§ Exercise materials:
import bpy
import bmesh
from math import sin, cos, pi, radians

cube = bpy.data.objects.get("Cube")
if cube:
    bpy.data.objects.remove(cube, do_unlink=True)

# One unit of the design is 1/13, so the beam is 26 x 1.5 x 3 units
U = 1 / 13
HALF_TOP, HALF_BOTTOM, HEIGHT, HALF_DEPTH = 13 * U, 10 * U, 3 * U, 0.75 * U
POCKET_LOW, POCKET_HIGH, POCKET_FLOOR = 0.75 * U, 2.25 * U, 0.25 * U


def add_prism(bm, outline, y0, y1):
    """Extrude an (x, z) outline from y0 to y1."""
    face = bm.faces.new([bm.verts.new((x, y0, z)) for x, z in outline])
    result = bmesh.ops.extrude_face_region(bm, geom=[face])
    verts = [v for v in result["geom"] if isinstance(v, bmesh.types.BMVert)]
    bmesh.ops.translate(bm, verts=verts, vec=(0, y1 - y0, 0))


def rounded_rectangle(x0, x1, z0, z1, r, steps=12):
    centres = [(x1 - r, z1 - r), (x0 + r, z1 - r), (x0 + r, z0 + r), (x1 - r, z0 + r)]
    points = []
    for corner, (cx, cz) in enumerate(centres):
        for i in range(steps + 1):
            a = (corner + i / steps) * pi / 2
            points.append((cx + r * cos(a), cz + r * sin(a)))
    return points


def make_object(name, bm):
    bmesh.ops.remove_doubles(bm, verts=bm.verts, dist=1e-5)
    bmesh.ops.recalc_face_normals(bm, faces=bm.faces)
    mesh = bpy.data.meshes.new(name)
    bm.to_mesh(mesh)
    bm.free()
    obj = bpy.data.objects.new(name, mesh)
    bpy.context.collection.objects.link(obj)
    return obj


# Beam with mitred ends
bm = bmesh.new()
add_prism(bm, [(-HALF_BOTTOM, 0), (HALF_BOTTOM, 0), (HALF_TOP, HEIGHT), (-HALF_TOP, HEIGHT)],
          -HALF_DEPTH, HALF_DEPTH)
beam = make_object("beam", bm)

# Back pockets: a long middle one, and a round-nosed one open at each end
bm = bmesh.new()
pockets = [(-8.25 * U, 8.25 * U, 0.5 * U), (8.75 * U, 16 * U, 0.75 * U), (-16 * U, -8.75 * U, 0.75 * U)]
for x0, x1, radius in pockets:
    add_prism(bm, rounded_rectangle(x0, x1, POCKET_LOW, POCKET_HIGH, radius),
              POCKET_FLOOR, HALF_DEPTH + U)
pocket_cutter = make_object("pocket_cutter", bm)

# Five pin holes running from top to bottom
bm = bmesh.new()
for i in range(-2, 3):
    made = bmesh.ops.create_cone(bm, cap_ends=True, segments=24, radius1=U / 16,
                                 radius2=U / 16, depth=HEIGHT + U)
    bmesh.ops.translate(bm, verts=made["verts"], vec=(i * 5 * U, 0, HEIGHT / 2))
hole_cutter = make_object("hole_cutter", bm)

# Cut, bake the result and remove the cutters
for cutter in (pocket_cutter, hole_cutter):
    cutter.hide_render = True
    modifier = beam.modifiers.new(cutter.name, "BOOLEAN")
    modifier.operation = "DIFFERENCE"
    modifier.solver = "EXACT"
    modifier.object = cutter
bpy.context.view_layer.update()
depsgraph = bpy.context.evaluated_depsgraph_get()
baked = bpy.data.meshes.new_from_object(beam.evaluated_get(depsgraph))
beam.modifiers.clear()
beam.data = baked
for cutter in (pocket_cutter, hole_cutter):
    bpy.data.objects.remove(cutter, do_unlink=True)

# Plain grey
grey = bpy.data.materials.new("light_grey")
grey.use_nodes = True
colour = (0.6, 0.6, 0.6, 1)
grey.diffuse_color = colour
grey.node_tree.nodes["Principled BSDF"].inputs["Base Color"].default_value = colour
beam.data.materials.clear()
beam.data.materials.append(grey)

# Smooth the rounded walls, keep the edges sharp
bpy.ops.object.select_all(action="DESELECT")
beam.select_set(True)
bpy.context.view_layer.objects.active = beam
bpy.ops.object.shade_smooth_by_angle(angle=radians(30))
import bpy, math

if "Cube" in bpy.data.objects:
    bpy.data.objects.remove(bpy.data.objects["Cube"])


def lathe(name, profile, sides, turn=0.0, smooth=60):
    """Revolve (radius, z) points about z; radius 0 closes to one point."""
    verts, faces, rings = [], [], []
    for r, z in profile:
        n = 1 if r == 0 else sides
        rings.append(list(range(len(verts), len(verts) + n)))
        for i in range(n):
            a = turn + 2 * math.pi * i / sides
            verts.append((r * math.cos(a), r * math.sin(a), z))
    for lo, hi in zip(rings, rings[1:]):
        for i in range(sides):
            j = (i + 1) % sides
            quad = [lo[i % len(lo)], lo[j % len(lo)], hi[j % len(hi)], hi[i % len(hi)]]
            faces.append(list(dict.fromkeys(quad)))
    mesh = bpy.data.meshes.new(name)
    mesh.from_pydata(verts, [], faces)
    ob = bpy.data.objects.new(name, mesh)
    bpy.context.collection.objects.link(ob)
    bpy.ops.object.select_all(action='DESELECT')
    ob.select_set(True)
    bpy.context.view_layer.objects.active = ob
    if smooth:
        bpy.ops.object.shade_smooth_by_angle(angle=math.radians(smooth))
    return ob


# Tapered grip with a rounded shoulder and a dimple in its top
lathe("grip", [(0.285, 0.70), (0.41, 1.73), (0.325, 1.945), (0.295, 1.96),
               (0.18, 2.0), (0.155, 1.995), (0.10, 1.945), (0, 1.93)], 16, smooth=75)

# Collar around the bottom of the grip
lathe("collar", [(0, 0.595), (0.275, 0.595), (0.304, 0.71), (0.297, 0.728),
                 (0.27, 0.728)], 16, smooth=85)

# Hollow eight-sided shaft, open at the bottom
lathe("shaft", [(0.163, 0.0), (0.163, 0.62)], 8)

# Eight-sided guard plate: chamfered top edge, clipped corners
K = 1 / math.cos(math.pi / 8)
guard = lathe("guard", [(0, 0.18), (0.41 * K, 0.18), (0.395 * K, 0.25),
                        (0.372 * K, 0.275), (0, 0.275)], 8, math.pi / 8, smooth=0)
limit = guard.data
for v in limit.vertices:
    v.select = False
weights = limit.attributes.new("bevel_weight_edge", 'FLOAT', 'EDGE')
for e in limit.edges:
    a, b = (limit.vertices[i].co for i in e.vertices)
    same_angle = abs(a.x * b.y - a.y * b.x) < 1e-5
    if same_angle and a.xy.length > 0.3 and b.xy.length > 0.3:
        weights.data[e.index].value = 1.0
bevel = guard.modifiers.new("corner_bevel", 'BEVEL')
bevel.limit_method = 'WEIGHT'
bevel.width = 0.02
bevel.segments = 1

§ About this task:
For the lines above, output exactly those from the line containing "import bpy, math" through the line containing "(0.27, 0.728)], 16, smooth=85)", and skip the others.

§ Task result:
import bpy, math

if "Cube" in bpy.data.objects:
    bpy.data.objects.remove(bpy.data.objects["Cube"])


def lathe(name, profile, sides, turn=0.0, smooth=60):
    """Revolve (radius, z) points about z; radius 0 closes to one point."""
    verts, faces, rings = [], [], []
    for r, z in profile:
        n = 1 if r == 0 else sides
        rings.append(list(range(len(verts), len(verts) + n)))
        for i in range(n):
            a = turn + 2 * math.pi * i / sides
            verts.append((r * math.cos(a), r * math.sin(a), z))
    for lo, hi in zip(rings, rings[1:]):
        for i in range(sides):
            j = (i + 1) % sides
            quad = [lo[i % len(lo)], lo[j % len(lo)], hi[j % len(hi)], hi[i % len(hi)]]
            faces.append(list(dict.fromkeys(quad)))
    mesh = bpy.data.meshes.new(name)
    mesh.from_pydata(verts, [], faces)
    ob = bpy.data.objects.new(name, mesh)
    bpy.context.collection.objects.link(ob)
    bpy.ops.object.select_all(action='DESELECT')
    ob.select_set(True)
    bpy.context.view_layer.objects.active = ob
    if smooth:
        bpy.ops.object.shade_smooth_by_angle(angle=math.radians(smooth))
    return ob


# Tapered grip with a rounded shoulder and a dimple in its top
lathe("grip", [(0.285, 0.70), (0.41, 1.73), (0.325, 1.945), (0.295, 1.96),
               (0.18, 2.0), (0.155, 1.995), (0.10, 1.945), (0, 1.93)], 16, smooth=75)

# Collar around the bottom of the grip
lathe("collar", [(0, 0.595), (0.275, 0.595), (0.304, 0.71), (0.297, 0.728),
                 (0.27, 0.728)], 16, smooth=85)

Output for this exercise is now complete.